Cindy Huber, a retired special education teacher in Rockford, is planning to leave soon. “High taxes, high crime all over the city, unsafe community and to move closer to some of my family are some of the reasons that I’m moving in a month and a half,” she told me. “I will miss my friends, the family that are here, my church that’s here, and the house that I’ve lived in so long. But it’s time to leave.”
Even if Illinois’ population stays stagnant or only declines a little bit, that still has big political repercussions for the state. Every ten years, according to census.gov, the U.S. census determines congressional apportionment, redistricting, and distribution of more than $675 billion dollars annually to cities across the nation. The U.S. House of Representatives is fixed at 435 members, and the number of representatives for each state is determined by the population count. That translates to real political power in our nation’s capital.
Illinois currently has 18 U.S. representatives in Congress. In 1980, it had 24. As a result of the 2020 census, Illinois will likely see that number decline even more. “We may lose one or two seats in Congress, which lowers our influence,” Brian Harger, program coordinator with Northern Illinois University’s Illinois Health Information Technology Regional Extension Center, told the Peoria Journal Star.
Why are people leaving?
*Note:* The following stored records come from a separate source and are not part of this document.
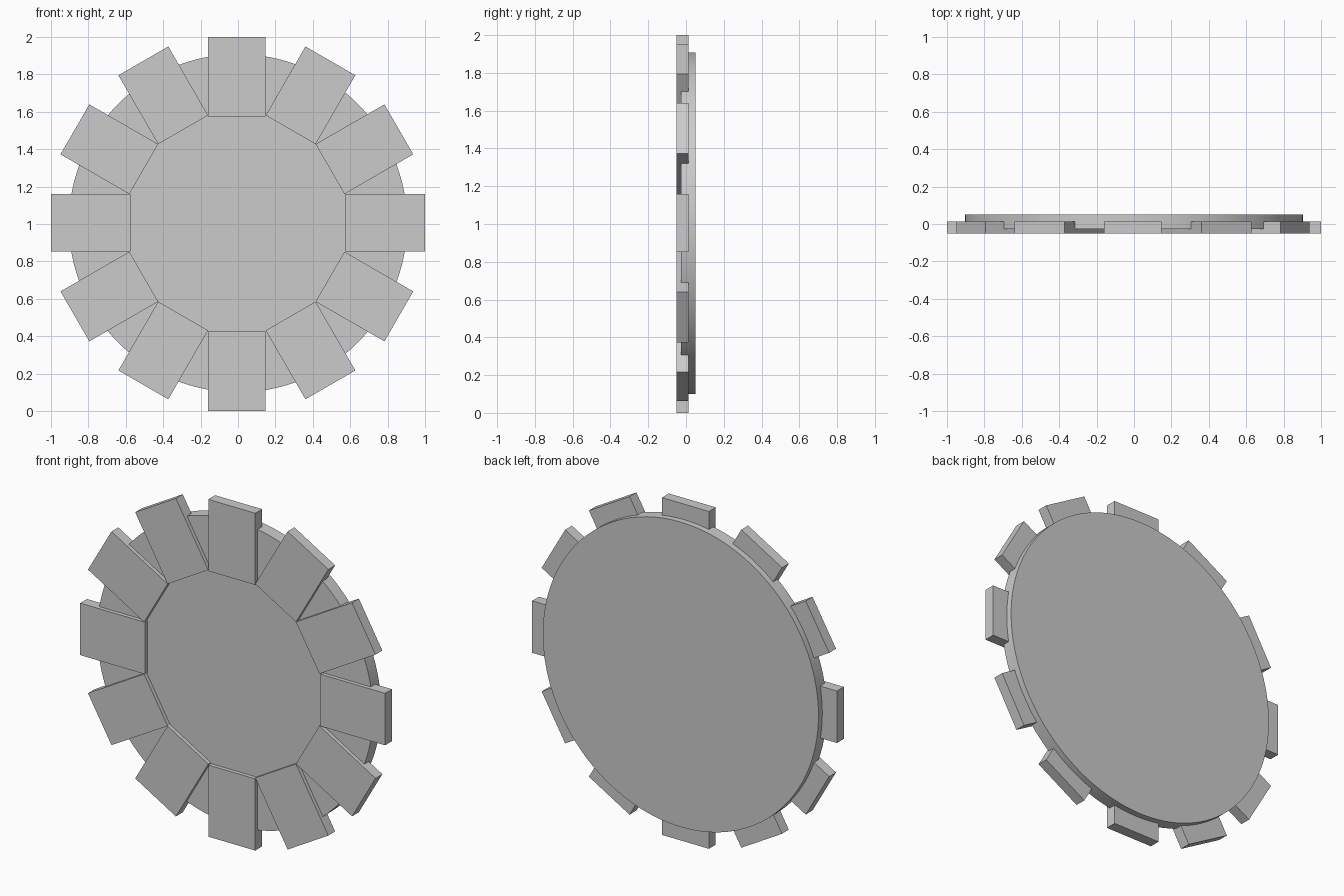
import bpy
from math import radians, sin, cos, pi, tan
from mathutils import Vector

if "Cube" in bpy.data.objects:
    bpy.data.objects.remove(bpy.data.objects["Cube"])

CENTRE = Vector((0, 0, 1.004))
R_IN, R_OUT = 0.575, 1.0
WIDTH = 2 * R_IN * tan(pi / 12)      # twelve blocks meet corner to corner
Y_FRONT, Y_BACK = -0.05, 0.014


def block(i):
    """One tooth of the rim, standing on side i of the inner dodecagon."""
    a = i * pi / 6
    radial = Vector((sin(a), 0, cos(a)))
    shift = Vector((-0.006, 0, 0.006))
    if i % 3 == 0:                   # axis-aligned blocks end exactly on the bounds
        shift -= radial * shift.dot(radial)
        shift.z -= 0.004 if i % 6 == 0 else 0
    pos = Vector((0, (Y_FRONT + Y_BACK) / 2, 1)) + radial * (R_IN + R_OUT) / 2 + shift
    bpy.ops.mesh.primitive_cube_add(size=1, location=pos, rotation=(0, a, 0))
    ob = bpy.context.object
    ob.name = f"rim_block_{i + 1}"
    ob.scale = (WIDTH, Y_BACK - Y_FRONT, R_OUT - R_IN)
    if i % 6 == 0:
        ob.location.z = 1 + radial.z * (R_IN + R_OUT) / 2


# Round backing disc
bpy.ops.mesh.primitive_cylinder_add(vertices=128, radius=0.904, depth=0.077,
                                    location=CENTRE + Vector((0, 0.0115, 0)),
                                    rotation=(radians(90), 0, 0))
bpy.context.object.name = "disc"
bpy.ops.object.shade_smooth_by_angle(angle=radians(30))

# Ring of twelve blocks
for i in range(12):
    block(i)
Weather might play a role, but the people I talked to were much more concerned about finding a better job and a better quality of life for themselves and their family. Many felt frustrated with high taxes, crime, and dysfunctional state government. After I left, I learned our state government was a joke to many people living in other states. Our state couldn’t even pass a budget for over two years. Now, Illinois politicians are back to their old tricks, planning to borrow $5 billion from the federal government to cover the state’s budget shortfall. What an embarrassment.
I don’t know what will happen to Illinois, but it’s clear from both population data and anecdotal evidence that tens of thousands are voting with their feet and seeking prosperity elsewhere.